Ravenna To San Marino
Ravenna’s UNESCO World Heritage sights are only an hour’s drive from San Marino. Alternatively, trains run about every hour and make the one way trip to Rimini in an hour for around 10 euros.
Flights To San Marino
The Federico Fellini International Airport of Rimini is the nearest airport to San Marino with service by several small airlines operating throughout Europe including RyanAir.
Getting from the airport to San Marino is not too difficult, however, requiring only one bus transfer. After arrival, take the local bus, number 9, to the central station (Rimini Fs) and then transfer to the Bonelli Rimini-San Marino bus.
San Marino Travel Tips
In the end, and after some serious research, we decided to spend the night in San Marino on our drive between Bologna and Montepulciano.
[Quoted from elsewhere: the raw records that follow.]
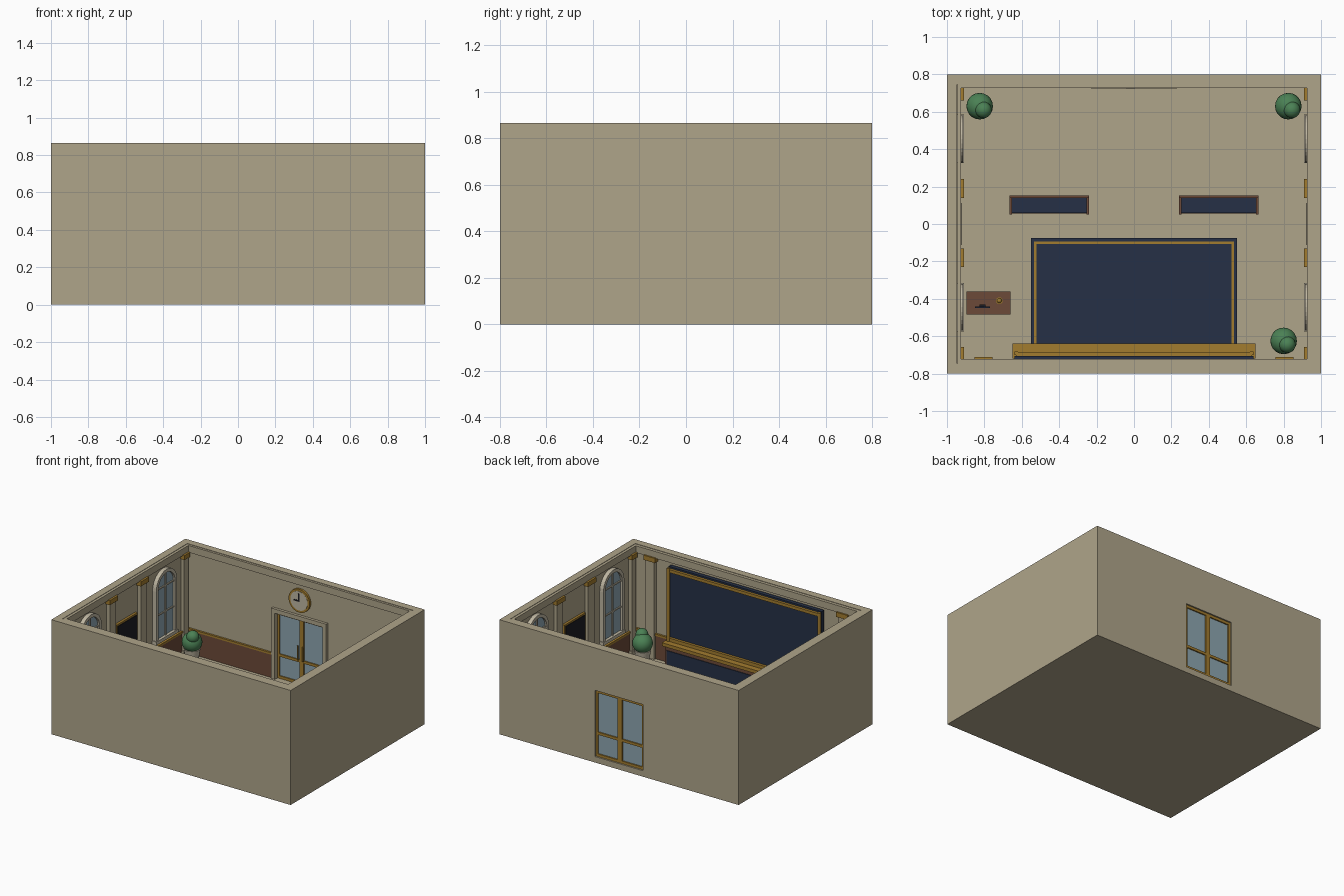
import bpy, bmesh, math
from mathutils import Vector, Matrix

if "Cube" in bpy.data.objects:
    bpy.data.objects.remove(bpy.data.objects["Cube"], do_unlink=True)


def material(name, r, g, b):
    m = bpy.data.materials.new(name)
    m.use_nodes = True
    m.diffuse_color = (r, g, b, 1)
    m.node_tree.nodes["Principled BSDF"].inputs["Base Color"].default_value = (r, g, b, 1)
    return m


STONE = material("warm stone", .43, .375, .255)
PALE = material("pale trim", .52, .47, .36)
GOLD = material("gold", .36, .2, .028)
NAVY = material("navy", .019, .03, .061)
WOOD = material("walnut", .15, .068, .04)
GLASS = material("blue glass", .27, .38, .44)
LEAF = material("leaf green", .07, .22, .09)
DARK = material("near black", .012, .012, .016)


def finish(name, bm, mat, smooth=False):
    bmesh.ops.recalc_face_normals(bm, faces=bm.faces)
    mesh = bpy.data.meshes.new(name)
    bm.to_mesh(mesh)
    bm.free()
    mesh.materials.append(mat)
    ob = bpy.data.objects.new(name, mesh)
    bpy.context.collection.objects.link(ob)
    if smooth:
        bpy.ops.object.select_all(action='DESELECT')
        ob.select_set(True)
        bpy.context.view_layer.objects.active = ob
        bpy.ops.object.shade_smooth_by_angle(angle=math.radians(40))
    return ob


def box(name, xs, ys, zs, mat):
    """Box from its two limits on each axis."""
    bm = bmesh.new()
    size = [abs(b - a) for a, b in (xs, ys, zs)]
    mid = [(a + b) / 2 for a, b in (xs, ys, zs)]
    bmesh.ops.create_cube(bm, size=1, matrix=Matrix.Translation(mid) @ Matrix.Diagonal((*size, 1)))
    return finish(name, bm, mat)


def rod(name, start, end, r1, mat, r2=None, sides=32):
    """Round bar or cone between two points."""
    a, b = Vector(start), Vector(end)
    turn = (b - a).to_track_quat('Z', 'Y').to_matrix().to_4x4()
    bm = bmesh.new()
    bmesh.ops.create_cone(bm, cap_ends=True, segments=sides, radius1=r1, radius2=r1 if r2 is None else r2,
                          depth=(b - a).length, matrix=Matrix.Translation((a + b) / 2) @ turn)
    return finish(name, bm, mat, True)


def ball(name, at, r, mat):
    bm = bmesh.new()
    bmesh.ops.create_icosphere(bm, subdivisions=3, radius=r, matrix=Matrix.Translation(at))
    return finish(name, bm, mat, True)


def arch_points(x, yc, half, z0, spring):
    arc = [(x, yc + half * math.cos(t * math.pi / 16), spring + half * math.sin(t * math.pi / 16))
           for t in range(17)]
    return [(x, yc + half, z0)] + arc + [(x, yc - half, z0)]


def extrude(bm, dx):
    out = bmesh.ops.extrude_face_region(bm, geom=bm.faces[:])
    bmesh.ops.translate(bm, verts=[v for v in out["geom"] if isinstance(v, bmesh.types.BMVert)], vec=(dx, 0, 0))


def arched_window(tag, s, yc):
    # glass pane
    bm = bmesh.new()
    bm.faces.new([bm.verts.new(p) for p in arch_points(s * .945, yc, .105, .29, .665)])
    extrude(bm, -s * .015)
    finish(tag + "_glass", bm, GLASS)
    # surround
    bm = bmesh.new()
    outer = [bm.verts.new(p) for p in arch_points(s * .945, yc, .125, .28, .665)]
    inner = [bm.verts.new(p) for p in arch_points(s * .945, yc, .1, .28, .665)]
    for i in range(len(outer) - 1):
        bm.faces.new((outer[i], outer[i + 1], inner[i + 1], inner[i]))
    extrude(bm, -s * .031)
    finish(tag + "_surround", bm, PALE)
    # glazing bars and sill
    bar = (s * .922, s * .932)
    box(tag + "_mullion", bar, (yc - .006, yc + .006), (.29, .765), PALE)
    for z in (.47, .665):
        box(tag + "_crossbar", bar, (yc - .1, yc + .1), (z - .005, z + .005), PALE)
    box(tag + "_sill", (s * .945, s * .908), (yc - .13, yc + .13), (.265, .29), PALE)


# Shell
box("floor", (-1, 1), (-.8, .8), (0, .045), STONE)
box("front_wall", (-1, 1), (-.8, -.745), (.045, .865), STONE)
box("wall_over_door", (-.2, .2), (.745, .8), (.545, .865), STONE)
box("front_cornice", (-.925, .925), (-.745, -.722), (.81, .862), STONE)
box("back_cornice", (-.925, .925), (.728, .745), (.81, .862), STONE)
box("front_wainscot", (-.94, .94), (-.745, -.735), (.045, .22), WOOD)
box("front_wainscot_cap", (-.94, .94), (-.745, -.73), (.22, .235), GOLD)

for s, side in ((1, "left"), (-1, "right")):
    # Side and back walls with wainscot and cornice
    box(side + "_wall", (s * .945, s), (-.745, .745), (.045, .865), STONE)
    box(side + "_back_wall", (s * .2, s), (.745, .8), (.045, .865), STONE)
    box(side + "_cornice", (s * .925, s * .945), (-.745, .745), (.81, .862), STONE)
    box(side + "_wainscot", (s * .935, s * .945), (-.74, .74), (.045, .22), WOOD)
    box(side + "_wainscot_cap", (s * .93, s * .945), (-.74, .74), (.22, .235), GOLD)
    box(side + "_back_wainscot", (s * .23, s * .94), (.735, .745), (.045, .22), WOOD)
    box(side + "_back_wainscot_cap", (s * .23, s * .94), (.73, .745), (.22, .235), GOLD)

    # Pilasters with gold capitals
    for y, w in ((-.69, .032), (-.18, .05), (.19, .05), (.695, .034)):
        box(side + "_pilaster", (s * .919, s * .945), (y - w * .75, y + w * .75), (.045, .785), STONE)
        box(side + "_capital", (s * .91, s * .945), (y - w, y + w), (.78, .815), GOLD)
        box(side + "_pilaster_base", (s * .912, s * .945), (y - w, y + w), (.045, .09), STONE)
    box(side + "_front_pilaster", (s * .77, s * .84), (-.745, -.718), (.045, .785), STONE)
    box(side + "_front_capital", (s * .757, s * .853), (-.745, -.71), (.78, .815), GOLD)

    # Arched windows and framed panel
    for y in (-.445, .455):
        arched_window(side + "_window", s, y)
    box(side + "_panel_frame", (s * .927, s * .945), (-.125, .125), (.32, .585), GOLD)
    box(side + "_panel", (s * .923, s * .93), (-.113, .113), (.333, .572), DARK)

    # Door leaf: glass, stiles, rails and pull handle
    box(side + "_door_glass", (s * .015, s * .19), (.765, .78), (.05, .54), GLASS)
    for x0, x1 in ((.001, .018), (.184, .2)):
        box(side + "_door_stile", (s * x0, s * x1), (.757, .789), (.045, .545), GOLD)
    for z0, z1 in ((.045, .065), (.21, .23), (.525, .545)):
        box(side + "_door_rail", (s * .018, s * .184), (.757, .789), (z0, z1), GOLD)
    rod(side + "_door_handle", (s * .022, .745, .23), (s * .022, .745, .34), .006, GOLD, sides=12)
    box(side + "_door_jamb", (s * .2, s * .23), (.724, .745), (.045, .545), STONE)

    # Benches
    xs = (s * .24, s * .665)
    box(side + "_bench_back", xs, (.14, .152), (.045, .22), WOOD)
    box(side + "_bench_base", xs, (.055, .14), (.045, .11), WOOD)
    box(side + "_bench_cushion", (s * .253, s * .652), (.058, .14), (.11, .135), NAVY)
    for x in (.24, .652):
        box(side + "_bench_arm", (s * x, s * (x + .013)), (.052, .152), (.045, .175), WOOD)

    # Side columns of the big board and carpet stripes
    rod(side + "_board_column", (s * .63, -.69, .235), (s * .63, -.69, .785), .012, GOLD, sides=16)
    box(side + "_carpet_stripe", (s * .52, s * .535), (-.64, -.105), (.055, .058), GOLD)

box("door_lintel", (-.23, .23), (.724, .745), (.545, .577), STONE)

# Clock over the door
rod("clock_rim", (0, .745, .69), (0, .729, .69), .088, GOLD, sides=40)
rod("clock_face", (0, .735, .69), (0, .727, .69), .072, PALE, sides=40)
box("clock_minute_hand", (-.005, .005), (.724, .727), (.685, .745), DARK)
box("clock_hour_hand", (-.042, .005), (.724, .727), (.685, .695), DARK)

# Big board on the front wall
box("board", (-.64, .64), (-.735, -.705), (.235, .79), NAVY)
box("board_top_frame", (-.63, .63), (-.705, -.685), (.755, .778), GOLD)
box("board_bottom_frame", (-.63, .63), (-.705, -.685), (.235, .26), GOLD)

# Console under the board
box("console_body", (-.635, .635), (-.735, -.655), (.045, .21), WOOD)
box("console_panel", (-.62, .62), (-.66, -.65), (.06, .18), NAVY)
box("console_top", (-.65, .65), (-.72, -.64), (.21, .235), GOLD)

# Carpet
box("carpet", (-.55, .55), (-.65, -.075), (.045, .055), NAVY)
box("carpet_end_stripe", (-.535, .535), (-.108, -.093), (.055, .058), GOLD)

# Desk with sign and bell
box("desk_body", (-.885, -.67), (-.475, -.37), (.045, .24), WOOD)
box("desk_top", (-.895, -.66), (-.485, -.362), (.24, .26), WOOD)
box("desk_screen_foot", (-.825, -.795), (-.45, -.43), (.26, .275), DARK)
box("desk_screen", (-.85, -.77), (-.449, -.441), (.275, .33), NAVY)
rod("bell_base", (-.72, -.41, .26), (-.72, -.41, .268), .018, GOLD, sides=16)
ball("bell_dome", (-.72, -.41, .268), .013, GOLD)

# Potted plants
for x, y in ((-.825, .63), (.825, .63), (.8, -.625)):
    rod("plant_pot", (x, y, .045), (x, y, .15), .042, PALE, .058)
    ball("plant_crown", (x, y, .198), .071, LEAF)
    ball("plant_top", (x + .02, y - .02, .25), .044, LEAF)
This gave us two days of gorgeous driving through some incredible countryside and we had the best light of the day in the afternoon and morning in San Marino.
All in all, our time for touring the city was about the same as if we had just gone in for the day from Bologna or Rimini.
The Best Time to Go to San Marino
The climate and weather of San Marino is very similar to Bologna, but luckily it is a little higher altitude, so you can get some good breezes flowing through the city. The average temperatures are relatively moderate, but let me tell you that during those summer days it does get quite hot.
You will notice this right away as you climb the streets and paths to the summit. The most comfortable time of year is in the spring and fall, and there are fewer tourists during that time as well, so if you have a choice, that would be a good time to go.
Where To Stay In San Marino
After deciding to stay overnight, we began searching for the best San Marino hotel. We came across the Hotel Cesare and knew we had found the one. This small hotel is located at the top of the old town in the heart of the medieval quarter but still only steps away from parking.
No worries about the car and no schlepping bags up into the city. Our room was comfortable and spacious and looked out into the old town. The view from the bar’s balcony at sunset was unbelievable and the restaurant was perfect. We really couldn’t have asked for better.
Other Important Info
- Parking: Driving to the historical sites in San Marino is basically impossible. However, for as difficult as it may be to drive there, parking is surprising plentiful and affordable. There are several parking lots at the various levels of the city as you climb up Mount Titano. For a day trip, however, park at the base of the mountain and ride the Funivia up into the medieval quarter.
- Museums: There are a host of interesting museums in San Marino. Our favorites were the Museum of Ancient Weapons in the Second Tower, and the state museum in Palazzo Pergami Belluzzi. Among the quirkier options, there are the obligatory Museum of Torture and the bizarre Vampire Museum.
- Eating and Drinking: Naturally we expected a strong similarity to Italian cuisine and we weren’t disappointed. One surprise, however, was the excellent San Marinese beer brewed by Titanbrau. This was our sun down drink of choice!
- Visa Requirements: San Marino has an open border with Italy and as such has the same visa requirements. Anyone with a valid visa traveling in Italy can enter San Marino. While it’s not required, consider getting your passport stamped for the nominal five euro fee at the tourist information office. This is a great souvenir!
Additional Reading for Nearby Italy
- Photography Tips for Venice”>Venice Photography Challenges
- Lucca, Another Italian Gem”>Lucca Italy – A Hidden Gem
- Top Ten Things to do on Bolzano, Italy
San Marino, not well known and bit difficult to get to, is one of the hidden gems of Europe. It’s not high on most people’s lists. We know this well, because it was our very last country to visit in all of Europe. However, after spending about 24 hours in this beautiful city, we wished we’d allotted it more time. We loved the invigorating hikes along the winding alleyways. We loved the views, especially the sunset. It was a great place to sip a glass of wine and unwind from all of our busy traveling. Don’t be like us, go soon!